Schubert had it right, perhaps, but he also had it fundamentally wrong. It is possible to reach another, if you take the time to cultivate your shared experiences, if you have common joys and sorrows. There is no perfect understanding, perhaps, but nor is there a perfect person. Share your joys, express your sorrows – some may never truly comprehend, but there will be the rare, the few, who look upon you to say, “I get it. I never thought there would be another like me. I understand.” There is no reason not to make the attempt — through song, through word, through smile or tears — to reach another. We are all of the human experience and there is not a one who has never experienced some part of what there is to be found.

When loneliness falls

Loneliness falls like silence; sudden, soft and steady, like a thick winter blanket to muffle sound, impede movement and leave you breathlessly dehydrated. It leaves no room for escape and shrouds you even when you bundle it up and travel with others.

Anyone who tells you loneliness is best avoided by surrounding yourself with others or keeping busy has obviously never experienced it. Loneliness is not endemic of an inability to socialize, it’s an issue of connection. The ties that hold us together are such fragile threads and like silken hair that is knotted, it can slide free and slip away without warning. Understanding someone else and truly connecting with them is a stronger link; the connector to a solid chain. Yet even so, that which has been forged may also be rent asunder.

When you lose someone you have truly connected with, the severed link dangles and reconnecting across that damaged chain is impossible. It calls into clarity the quality of your remaining connections and leaves you bereft, no matter how many others surround you and console or sympathize. The loneliness descends and remains with a palpable presence,  forcing a struggle against it for momentum, for clarity, and to free yourself from that binding suffocation.

It is real. This sensation isn’t at all a wallowing in self-pity or a device for attention. It forces you to seek others, to seek repair, but only time can grow or strengthen your bonds and attempts at entire replacement are doomed to failure. At some point, the blanket of loneliness may be lifted, but only when you have bonds solid enough to bear the weight.

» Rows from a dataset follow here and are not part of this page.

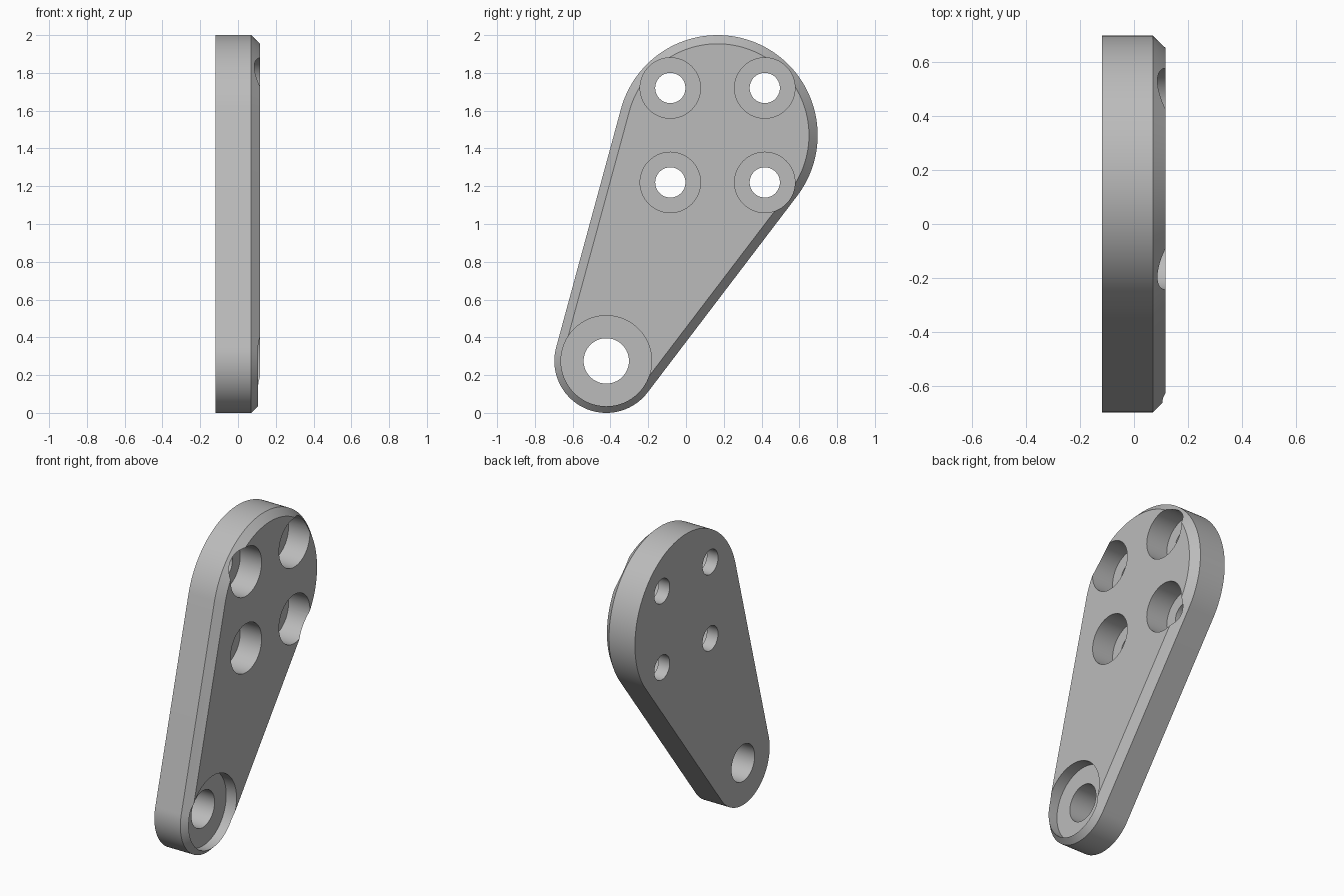
import bpy
import bmesh
from math import atan2, acos, hypot, cos, sin, pi, radians

cube = bpy.data.objects.get("Cube")
if cube:
    bpy.data.objects.remove(cube, do_unlink=True)

# Main dimensions
BACK, SHOULDER, FACE = -0.118, 0.07, 0.117
CHAMFER = 0.046
SMALL_END = (-0.422, 0.275, 0.275)   # y, z, radius
LARGE_END = (0.167, 1.47, 0.53)

grey = bpy.data.materials.new("plain grey")
grey.use_nodes = True
grey.diffuse_color = (0.5, 0.5, 0.5, 1)
grey.node_tree.nodes["Principled BSDF"].inputs["Base Color"].default_value = (0.5, 0.5, 0.5, 1)


def arc(y, z, r, start, end, steps):
    angles = [start + (end - start) * i / steps for i in range(steps + 1)]
    return [(y + r * cos(a), z + r * sin(a)) for a in angles]


def outline(inset):
    """Two round ends joined by their outer tangents."""
    (y1, z1, r1), (y2, z2, r2) = SMALL_END, LARGE_END
    axis = atan2(z2 - z1, y2 - y1)
    spread = acos((r1 - r2) / hypot(y2 - y1, z2 - z1))
    return (arc(y2, z2, r2 - inset, axis - spread, axis + spread, 80)
            + arc(y1, z1, r1 - inset, axis + spread, axis - spread + 2 * pi, 48))


def circle(y, z, r):
    return arc(y, z, r, 0, 2 * pi, 64)[:-1]


def loft(name, sections):
    """Capped solid through (x, outline) sections with equal point counts."""
    bm = bmesh.new()
    rings = [[bm.verts.new((x, y, z)) for y, z in points] for x, points in sections]
    n = len(rings[0])
    for a, b in zip(rings, rings[1:]):
        for i in range(n):
            j = (i + 1) % n
            bm.faces.new((a[i], a[j], b[j], b[i]))
    bm.faces.new(rings[0])
    bm.faces.new(rings[-1])
    bmesh.ops.recalc_face_normals(bm, faces=bm.faces)
    mesh = bpy.data.meshes.new(name)
    bm.to_mesh(mesh)
    bm.free()
    mesh.materials.append(grey)
    obj = bpy.data.objects.new(name, mesh)
    bpy.context.collection.objects.link(obj)
    return obj


def counterbore(plate, y, z, hole, bore, depth):
    """Cut a stepped hole right through the plate."""
    floor = FACE - depth
    cutter = loft("hole_cutter", [(BACK - 0.1, circle(y, z, hole)), (floor, circle(y, z, hole)),
                                  (floor, circle(y, z, bore)), (FACE + 0.1, circle(y, z, bore))])
    cutter.hide_render = True
    mod = plate.modifiers.new("hole", 'BOOLEAN')
    mod.operation, mod.solver, mod.object = 'DIFFERENCE', 'EXACT', cutter
    bpy.ops.object.modifier_apply(modifier=mod.name)
    bpy.data.objects.remove(cutter, do_unlink=True)


# Tapered plate with one chamfered face
plate = loft("lever_plate", [(BACK, outline(0)), (SHOULDER, outline(0)), (FACE, outline(CHAMFER))])
bpy.ops.object.select_all(action='DESELECT')
plate.select_set(True)
bpy.context.view_layer.objects.active = plate

# Pivot hole in the small end, four bolt holes in the large end
counterbore(plate, SMALL_END[0], SMALL_END[1], 0.12, 0.24, 0.075)
for dy in (-0.25, 0.25):
    for dz in (-0.25, 0.25):
        counterbore(plate, LARGE_END[0] + dy, LARGE_END[1] + dz, 0.08, 0.16, 0.155)

bpy.ops.object.shade_smooth_by_angle(angle=radians(30))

Time and Tensors

There are times in everyone’s lives when a change inexorably affects a person. Something simple and small has sweeping and overwhelming impact. When an item is left on the ground, is forgotten, or found, you may find a tug and pull upon invisible threads of relationships tied to that item which causes you to then become a part of a new equation. For example, a bracelet found lying upon the ground may compel you to check if anyone has lost it. You might want it for a girlfriend or someone else, but the original owner may come around, searching. Suddenly you are linked. It may be as simple as five minutes talking to a stranger, it may be a life – long friendship’s starting source.

Tensors. Unfortunately, as easy as it is for this to occur with a discovery, it is equally likely with the absence or loss of an item. When you lose a person, the impact is even more profound.

Grief is only the small part of a loss. It agonizes and aches, but it can only last for so long. The human body is not designed to endure such trauma unabated. At first, it feels as if there might never be respite. I’ve found myself swearing that there could not, even should not be such relief! It is unthinkable, impossible and irrational that it should end. After all, a person is not something you just set aside or forget.

And yet, time passes and the pain eases from sharp agony into an ache that ebbs and flows like a tide. The ache may bring you new friendships and relationships,  but nothing is ever quite the same. The lonely reminders live on. Little notions I want to share have no recipient any longer, so in memory of my tensor, I begin to write.